The lever arm 16 is molded from a thermoplastic material such as nylon, Delrin or polypropylene and includes cavities 26, 26' defined by sides 28, 28', 30, 30' radiused end walls 34, 34', 36, 36' and a bottom wall 38 (FIGS. 3 and 4). Diagonally disposed walls 40, 40' extending between sides 28, 30 and 28' 30' respectively divide each cavity into two parts and provide torsional stability. A stiffener web 42 is included between the arms of L-shaped lever 16. The flexibility of lever arm 16 may be varied by varying the thickness of the sides and/or the bottom and diagonally disposed walls of the cavities or web 42.
In operation, as the slide head 13 approaches the end of its stroke at the cam reversal, it begins to slow down. The lever arm 16 being flexible continues to move and thus describes a longer path than the slide member. The flexing of the lever 16 is illustrated in FIG. 1 with the desired limits being an angle A of from about 2.5° to 6.5° where angle A is measured with respect to the centerline of lever 16 and a plane B perpendicular to the leg of lever 16 connected to slide block 17 or perpendicular to the linear path of travel of the lever arm 16 when the guide rail is adjusted to a horizontal position.
In a series of test runs, the lever arm flexibility was determined using high speed photography at 4000 frames/second and compared to prior art traverse guide arrangements. The relative positions of the slide head 13 and the guide 18 are plotted for the prior art arrangement in FIG. 5a and for the resilient arrangement of this invention in FIG. 5b.

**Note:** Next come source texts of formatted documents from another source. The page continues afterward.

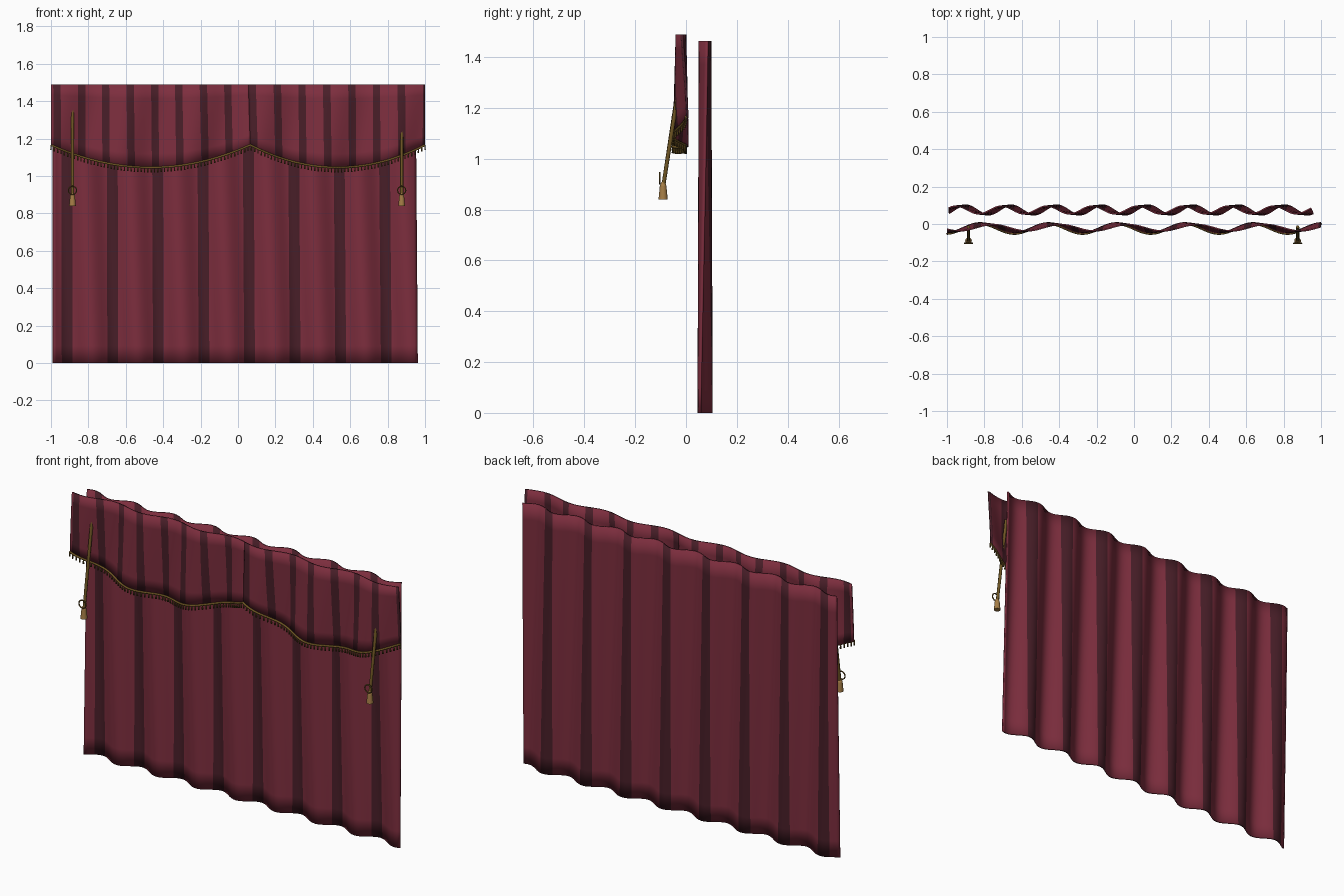
import bpy, bmesh
from math import cos, pi
from mathutils import Vector

cube = bpy.data.objects.get("Cube")
if cube:
    bpy.data.objects.remove(cube)


def material(name, rgb):
    m = bpy.data.materials.new(name)
    m.use_nodes = True
    m.diffuse_color = (*rgb, 1)
    m.node_tree.nodes["Principled BSDF"].inputs["Base Color"].default_value = (*rgb, 1)
    return m


RED = material("wine red cloth", (0.205, 0.027, 0.048))
DARK = material("dark stripe cloth", (0.065, 0.013, 0.021))
GOLD = material("old gold trim", (0.156, 0.091, 0.017))
BRASS = material("light gold tassel", (0.376, 0.205, 0.061))


def finish(name, bm, *mats):
    mesh = bpy.data.meshes.new(name)
    bm.to_mesh(mesh)
    bm.free()
    ob = bpy.data.objects.new(name, mesh)
    bpy.context.collection.objects.link(ob)
    for m in mats:
        mesh.materials.append(m)
    for p in mesh.polygons:
        p.use_smooth = True
    return ob


def cloth(name, first, last, rows, point, striped):
    """Wavy sheet with dark stripes chosen by column, thickened."""
    bm = bmesh.new()
    grid = [[bm.verts.new(point(c, r / rows)) for r in range(rows + 1)]
            for c in range(first, last + 1)]
    for i in range(last - first):
        for r in range(rows):
            f = bm.faces.new((grid[i][r], grid[i + 1][r], grid[i + 1][r + 1], grid[i][r + 1]))
            f.material_index = int(striped(first + i))
    ob = finish(name, bm, RED, DARK)
    solid = ob.modifiers.new("thickness", "SOLIDIFY")
    solid.thickness = 0.008
    solid.offset = 0


def cone(bm, a, b, r1, r2, sides=8):
    """Tapered rod from a to b."""
    a, b = Vector(a), Vector(b)
    d = b - a
    ret = bmesh.ops.create_cone(bm, cap_ends=True, segments=sides, radius1=r1,
                                radius2=r2, depth=d.length)
    m = d.to_track_quat("Z", "Y").to_matrix().to_4x4()
    m.translation = (a + b) / 2
    bmesh.ops.transform(bm, matrix=m, verts=ret["verts"])


def tube(name, points, radius, mat, cyclic=False):
    cu = bpy.data.curves.new(name, "CURVE")
    cu.dimensions = "3D"
    cu.bevel_depth = radius
    cu.bevel_resolution = 1
    cu.use_fill_caps = True
    sp = cu.splines.new("POLY")
    sp.points.add(len(points) - 1)
    for p, co in zip(sp.points, points):
        p.co = (*co, 1)
    sp.use_cyclic_u = cyclic
    cu.materials.append(mat)
    ob = bpy.data.objects.new(name, cu)
    bpy.context.collection.objects.link(ob)


# Back curtain: eight deep folds, a stripe on each
def curtain_point(c, v):
    x = -0.99 + 1.95 * c / 128
    amp = 0.026 - 0.005 * v
    y = 0.075 + amp * cos(2 * pi * (x + 0.9 + 0.05 * v) / 0.244)
    return (x - 0.012 * v * (c / 128), y, 1.462 * v)


cloth("back_curtain", 0, 128, 16, curtain_point, lambda c: 3 <= c % 16 <= 6)

# Valance: two scalloped swags meeting at a seam
SEAM, END = 81, 152


def hem(c):
    a, b = (0, SEAM) if c <= SEAM else (SEAM, END)
    return 1.045 + 0.12 * (2 * (c - a) / (b - a) - 1) ** 2


def valance_point(c, v):
    x = -1 + 2 * c / END
    amp = 0.026 - 0.009 * v
    y = -0.02 - amp * cos(2 * pi * (x + 0.64 - 0.07 * v) / 0.365)
    z = hem(c) + (1.488 - hem(c)) * v
    return (x - 0.01 * v * (1 - abs(x)), y, z)


for name, a, b in (("left_swag", SEAM, END), ("right_swag", 0, SEAM)):
    cloth(name, a, b, 6, valance_point, lambda c: 1 <= c % 10 <= 3)

# Gold braid and hanging fringe along the hem
front = Vector((0, -0.006, 0))
tube("hem_braid", [Vector(valance_point(c, 0)) + front for c in range(END + 1)], 0.006, GOLD)
bm = bmesh.new()
for k in range(113):
    p = Vector(valance_point(k * END / 112, 0)) + front
    cone(bm, p, p - Vector((0, 0, 0.026)), 0.003, 0.0045, 6)
finish("hem_fringe", bm, GOLD)

# Pull cords with ring and bell tassel
for side, x, top in (("right", -0.885, 1.38), ("left", 0.875, 1.36)):
    foot = Vector((x, -0.088, 0.9))
    tube(side + "_cord", [(x, -0.016, top), foot], 0.009, GOLD)
    ring = [(x + 0.022 * cos(t * pi / 8), -0.103, 0.923 + 0.022 * cos(t * pi / 8 - pi / 2))
            for t in range(16)]
    tube(side + "_cord_ring", ring, 0.0035, GOLD, True)
    bm = bmesh.new()
    cone(bm, (x, -0.09, 0.84), (x, -0.09, 0.893), 0.018, 0.013, 12)
    cone(bm, (x, -0.09, 0.893), (x, -0.09, 0.908), 0.013, 0.007, 12)
    ob = finish(side + "_tassel", bm, BRASS)
    bpy.ops.object.select_all(action="DESELECT")
    ob.select_set(True)
    bpy.context.view_layer.objects.active = ob
    bpy.ops.object.shade_smooth_by_angle()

With the prior art assembly (FIG. 5a), the slide member and the guide tip track together through the cam reversal. In FIG. 5a, the left reversal of the slide head and guide tip differs from the right reversal in showing a perceptible bounce from cam position numbers 4 to 6 at the left reversal which can be attributable to a loose fit between the slide head 13 and the cam 10. FIG. 5b shows that the slide head 13 dwells at the reversal, but the guide tip 18 does not. Instead, guide tip 18 undergoes essentially no dwell and follows a smooth reversal.